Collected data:
[Start of section]

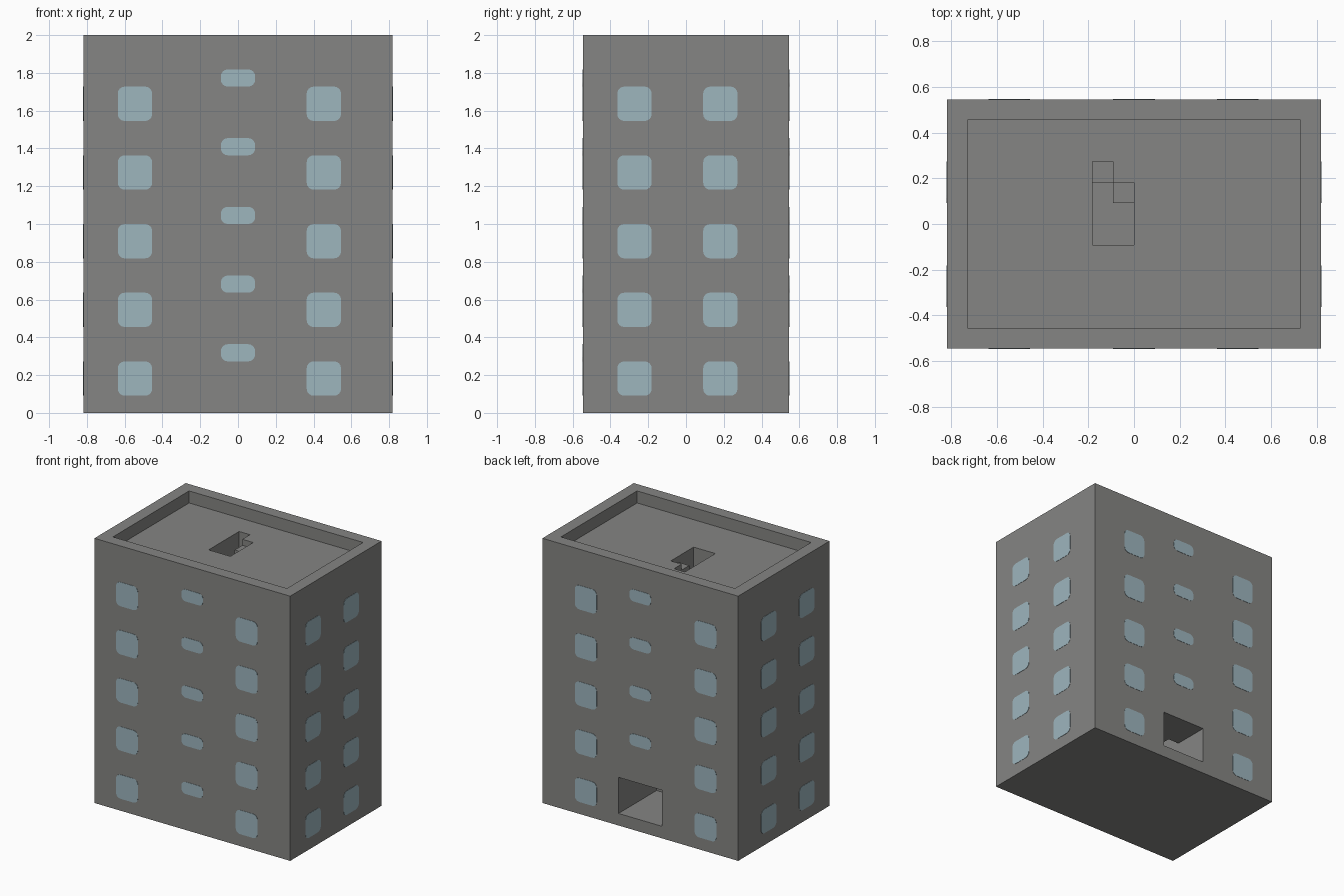
import bpy, bmesh, math
from mathutils import Matrix, Vector

U = 1 / 11            # building module: 18 x 12 x 22 modules
W, D, H = 9, 6, 22    # half width, half depth, height in modules

old = bpy.data.objects.get("Cube")
if old:
    bpy.data.objects.remove(old, do_unlink=True)


def material(name, colour):
    m = bpy.data.materials.new(name)
    m.use_nodes = True
    m.diffuse_color = colour
    m.node_tree.nodes["Principled BSDF"].inputs["Base Color"].default_value = colour
    return m


concrete = material("grey concrete", (0.235, 0.235, 0.228, 1))
glass = material("pale blue glass", (0.34, 0.465, 0.515, 1))


def finish(name, bm, mat):
    bmesh.ops.recalc_face_normals(bm, faces=bm.faces)
    mesh = bpy.data.meshes.new(name)
    bm.to_mesh(mesh)
    bm.free()
    mesh.materials.append(mat)
    obj = bpy.data.objects.new(name, mesh)
    bpy.context.collection.objects.link(obj)
    return obj


def prism(name, outline, z0, z1, mat=concrete):
    """Extrude a plan outline, given in modules, from z0 to z1."""
    bm = bmesh.new()
    base = bm.faces.new([bm.verts.new((x * U, y * U, z0 * U)) for x, y in outline])
    top = bmesh.ops.extrude_face_region(bm, geom=[base])["geom"]
    bmesh.ops.translate(bm, vec=(0, 0, (z1 - z0) * U),
                        verts=[v for v in top if isinstance(v, bmesh.types.BMVert)])
    return finish(name, bm, mat)


def rect(x0, x1, y0, y1):
    return [(x0, y0), (x1, y0), (x1, y1), (x0, y1)]


def carve(target, cutter):
    mod = target.modifiers.new(cutter.name, "BOOLEAN")
    mod.operation = "DIFFERENCE"
    mod.solver = "EXACT"
    mod.object = cutter
    bpy.context.view_layer.objects.active = target
    bpy.ops.object.modifier_apply(modifier=mod.name)
    bpy.data.objects.remove(cutter, do_unlink=True)


# Main block with roof recess, entrance and stair shaft
walls = prism("building_walls", rect(-W, W, -D, D), 0, H)
carve(walls, prism("roof_recess", rect(1 - W, W - 1, 1 - D, D - 1), H - 1, H + 1))
carve(walls, prism("entrance", rect(-2, 2, 1, D + 1), 1, 4))
shaft = [(-2, -1), (0, -1), (0, 2), (-1, 2), (-1, 3), (-2, 3)]
carve(walls, prism("stair_shaft", shaft, 3.5, H - 0.5))

# Stair steps and landing under the roof opening
prism("upper_step", rect(-1, 0, 1, 2), 20, 20.5)
prism("lower_step", rect(-2, -1, 2, 3), 17, 18)
prism("stair_landing", shaft, 16, 17)


def add_pane(bm, matrix, u, z, w, h, r=0.4, steps=4, thick=0.004):
    """Rounded pane straddling the wall plane; u, z is its lower corner."""
    pts = []
    corners = [(u + w - r, z + h - r), (u + r, z + h - r), (u + r, z + r), (u + w - r, z + r)]
    for i, (cx, cz) in enumerate(corners):
        for s in range(steps + 1):
            a = math.pi / 2 * (i + s / steps)
            pts.append(Vector(((cx + r * math.cos(a)) * U, -thick / 2,
                               (cz + r * math.sin(a)) * U)))
    face = bm.faces.new([bm.verts.new(matrix @ p) for p in pts])
    geom = bmesh.ops.extrude_face_region(bm, geom=[face])["geom"]
    inward = matrix.to_3x3() @ Vector((0, thick, 0))
    bmesh.ops.translate(bm, vec=inward,
                        verts=[v for v in geom if isinstance(v, bmesh.types.BMVert)])


def window_wall(name, turn, distance, large, small=()):
    """Five storeys of windows; large holds u positions, small the storeys of landing windows."""
    matrix = Matrix.Rotation(turn, 4, "Z") @ Matrix.Translation((0, -distance * U, 0))
    bm = bmesh.new()
    for storey in range(5):
        for u in large:
            add_pane(bm, matrix, u, 4 * storey + 1, 2, 2)
        if storey in small:
            add_pane(bm, matrix, -1, 4 * storey + 3, 2, 1)
    finish(name, bm, glass)


window_wall("front_windows", 0, D, (-7, 4), range(5))
window_wall("back_windows", math.pi, D, (-6, 5), range(1, 5))
window_wall("left_windows", math.pi / 2, W, (-4, 1))
window_wall("right_windows", -math.pi / 2, W, (-3, 2))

[End of section]

Where a line in the entries holds "carve", copy that line.

def carve(target, cutter):
carve(walls, prism("roof_recess", rect(1 - W, W - 1, 1 - D, D - 1), H - 1, H + 1))
carve(walls, prism("entrance", rect(-2, 2, 1, D + 1), 1, 4))
carve(walls, prism("stair_shaft", shaft, 3.5, H - 0.5))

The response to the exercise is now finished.